Following these steps can be very beneficial for mental health, but sometimes the changes and loneliness that occurs with aging is hard to combat.  It is important to recognize if these changes reach a point of being too much to handle. The most sure sign of poor mental health or loneliness is when it becomes an interference to a person’s daily life.  There are a variety of ways to help decrease feeling lonely, these strategies include: staying active, look for new social outlets and contacts, make friends with people of all ages, continue to set goals and work towards them, and learn to recognize and deal with signs of depression.  Having strong emotional and social support are two of the biggest factors that can help with mental health; it is also associated with reduced risk of physical illness and mortality.

Mental health is just as important as a person’s physical health.  If you or someone you know suffers from a mental health disease or just isn’t feeling themselves, it is wise to seek outlets that can be beneficial to help improve their well-being.  Seeking counseling can be very beneficial, but there are many other ways to help improve mental health. Starting a new exercise routine, eating a healthier diet, finding a hobby, and being social are all great simple ways to begin to improve mental health. 

Contact Covell Care at (970) 204-4331 to learn about our counseling services for you or a loved one.   

Source: https://www.psychologistanywhereanytime.com/psychologist/psychologist_aging_and_mental_health.htm

Exercise as Medicine: Activity as Depression Management

Guest blogger Galen Friesen, Covell Intern and Colorado State University graduate.

Anxiety disorders are the most common mental illness in the United States, affecting 18% of the population every year. The process of treatment for mental conditions can be frustrating and extremely stressful; but a viable treatment option exists innately within every single person.

Exercise is always an option regardless of ability level, experience, or life circumstance. Exercise looks slightly different for every person, and can be tailored to meet individual needs extremely well.

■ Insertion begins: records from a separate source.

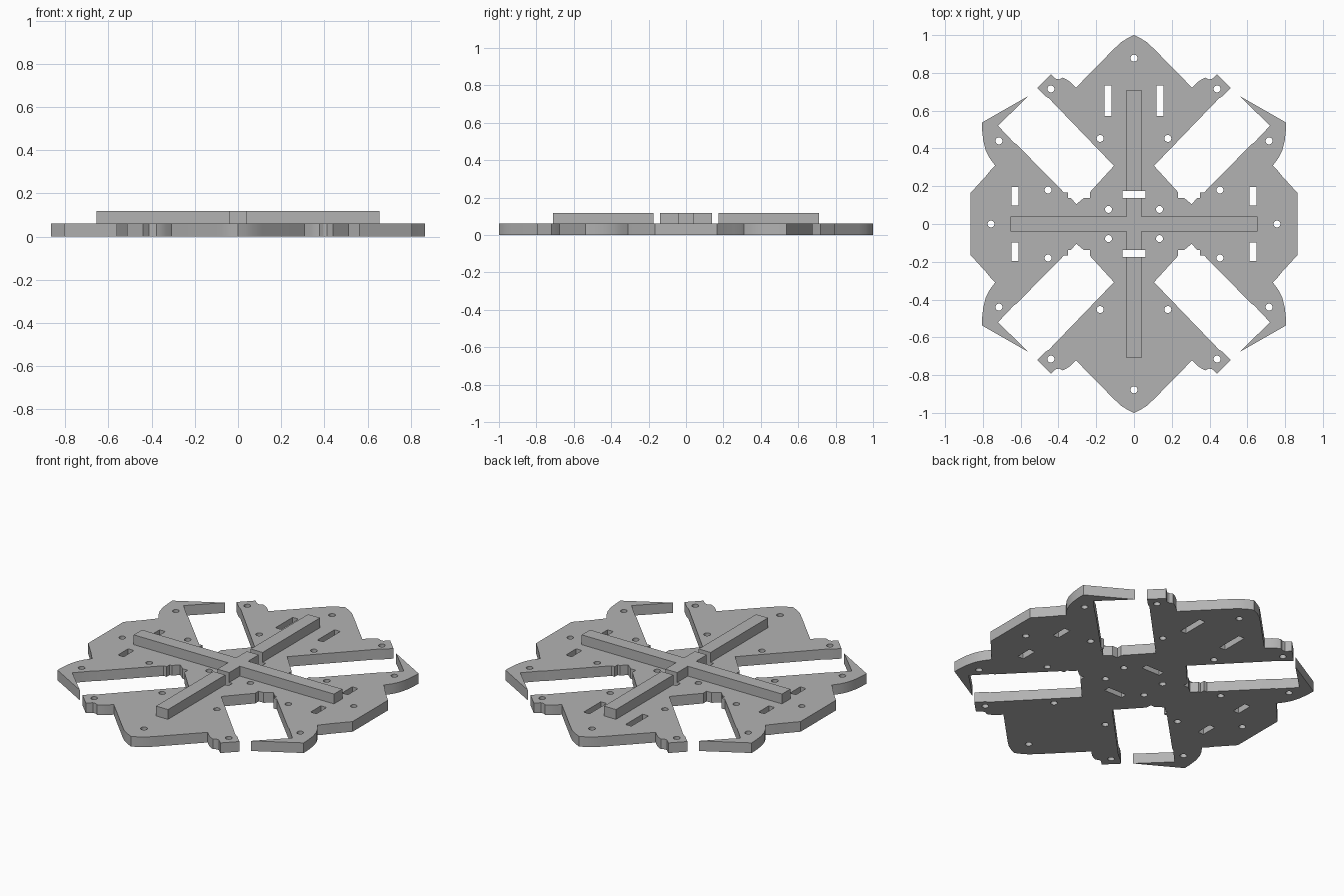
import bpy
import math

cube = bpy.data.objects.get("Cube")
if cube:
    bpy.data.objects.remove(cube, do_unlink=True)

grey = bpy.data.materials.new("plain grey")
grey.use_nodes = True
GREY = (0.45, 0.45, 0.45, 1)
grey.diffuse_color = GREY
grey.node_tree.nodes["Principled BSDF"].inputs["Base Color"].default_value = GREY


def plate(name, loops, bottom, top):
    """Extrude closed loops; loops inside another loop become holes."""
    curve = bpy.data.curves.new(name + "_profile", "CURVE")
    curve.dimensions = "2D"
    curve.fill_mode = "BOTH"
    curve.extrude = (top - bottom) / 2
    for loop in loops:
        spline = curve.splines.new("POLY")
        spline.points.add(len(loop) - 1)
        for point, (x, y) in zip(spline.points, loop):
            point.co = (x, y, 0, 1)
        spline.use_cyclic_u = True
    helper = bpy.data.objects.new(name + "_helper", curve)
    bpy.context.collection.objects.link(helper)
    bpy.context.view_layer.update()
    graph = bpy.context.evaluated_depsgraph_get()
    mesh = bpy.data.meshes.new_from_object(helper.evaluated_get(graph))
    bpy.data.objects.remove(helper, do_unlink=True)
    mesh.name = name
    mesh.materials.clear()
    mesh.materials.append(grey)
    obj = bpy.data.objects.new(name, mesh)
    obj.location.z = (top + bottom) / 2
    bpy.context.collection.objects.link(obj)
    bpy.ops.object.select_all(action="DESELECT")
    obj.select_set(True)
    bpy.context.view_layer.objects.active = obj
    bpy.ops.object.shade_smooth_by_angle(angle=math.radians(20))
    return obj


def rect(x0, x1, y0, y1):
    return [(x0, y0), (x1, y0), (x1, y1), (x0, y1)]


def circle(cx, cy, r=0.0185, n=24):
    return [(cx + r * math.cos(math.tau * i / n), cy + r * math.sin(math.tau * i / n))
            for i in range(n)]


def four_way(quarter):
    """Mirror a quarter outline, running from the y side to the x side, into a loop."""
    right = quarter + [(x, -y) for x, y in reversed(quarter)]
    loop = right + [(-x, y) for x, y in reversed(right)]
    return [p for i, p in enumerate(loop) if math.dist(p, loop[i - 1]) > 1e-5]


def mirrored(x, y):
    return sorted({(sx * x, sy * y) for sx in (1, -1) for sy in (1, -1)})


# Quarter outline: pointed end with clip tab
quarter = [(0, 1), (0.035, 0.983), (0.07, 0.961), (0.11, 0.923), (0.307, 0.722),
           (0.335, 0.75), (0.358, 0.766), (0.378, 0.775), (0.395, 0.766), (0.412, 0.767),
           (0.44, 0.793), (0.513, 0.72), (0.47, 0.677), (0.45, 0.665)]
# Diagonal slot with relief notches
quarter += [(0.106, 0.308), (0.232, 0.17), (0.232, 0.138), (0.265, 0.138), (0.305, 0.105),
            (0.335, 0.138), (0.35, 0.138), (0.35, 0.166), (0.37, 0.166), (0.62, 0.42),
            (0.635, 0.43), (0.72, 0.52)]
# Hooked arm, curved flank and flat side
quarter += [(0.56, 0.677), (0.805, 0.537), (0.804, 0.495), (0.798, 0.44), (0.785, 0.39),
            (0.765, 0.35), (0.735, 0.309), (0.755, 0.29), (0.78, 0.258), (0.865, 0.165)]

# Screw holes
holes = []
for x, y in [(0, 0.878), (0.44, 0.715), (0.179, 0.453), (0.715, 0.44),
             (0.455, 0.18), (0.135, 0.077), (0.757, 0)]:
    holes += [circle(cx, cy) for cx, cy in mirrored(x, y)]

# Rectangular slots: sides, centre, and a pair at the back only
for cx, cy in mirrored(0.63, 0.147):
    holes.append(rect(cx - 0.019, cx + 0.019, cy - 0.048, cy + 0.048))
for s in (1, -1):
    holes.append(rect(-0.06, 0.06, s * 0.156 - 0.018, s * 0.156 + 0.018))
    holes.append(rect(s * 0.137 - 0.019, s * 0.137 + 0.019, 0.573, 0.733))

BASE, RIB = 0.06, 0.118
plate("base_plate", [four_way(quarter)] + holes, 0, BASE)

# Stiffening ribs on top
w = 0.039
plate("centre_cross_rib", [four_way([(w, 0.138), (w, w), (0.655, w)])], BASE, RIB)
plate("back_rib", [rect(-w, w, 0.174, 0.71)], BASE, RIB)
plate("front_rib", [rect(-w, w, -0.71, -0.174)], BASE, RIB)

Public health recommendations for exercise (150 minutes hours to 300 minutes a week of moderate-intensity exercise [1]) have been shown to be scientifically effective at treating depression [2]. Analysis of 80 studies also shows that benefits of exercise can even be obtained regardless of duration, as long as a consistent frequency is maintained [3]. This means that something as simple as a daily walk can help combat depression, as long as it is a consistent practice. So if long concentrated exercise sessions are not a good fit for you, consistent physical activity is still an option, if frequency is emphasized.

The main takeaway of the relationship between exercise and mental health is that exercise is an effective and proven way to mitigate symptoms of mental illness and there are seemingly endless different ways to go about exercising, so there is guaranteed to be a form of exercise that suits each individual differently.

Sources:
[1] HHS Office, & Council on Sports. (2019, February 01). Physical Activity Guidelines for
Americans. Retrieved from https://www.hhs.gov/fitness/be-active/physical-activity-guidelines-for-americans/index.html
[2] Exercise treatment for depression: Efficacy and dose response. (2004, December 27). Retrieved from https://www.sciencedirect.com/science/article/pii/S0749379704002417
[3] Craft, L. L., & Perna, F. M. (2004). The Benefits of Exercise for the Clinically Depressed. The Primary Care Companion to The Journal of Clinical Psychiatry,06(03), 104-111. doi:10.4088/pcc.v06n0301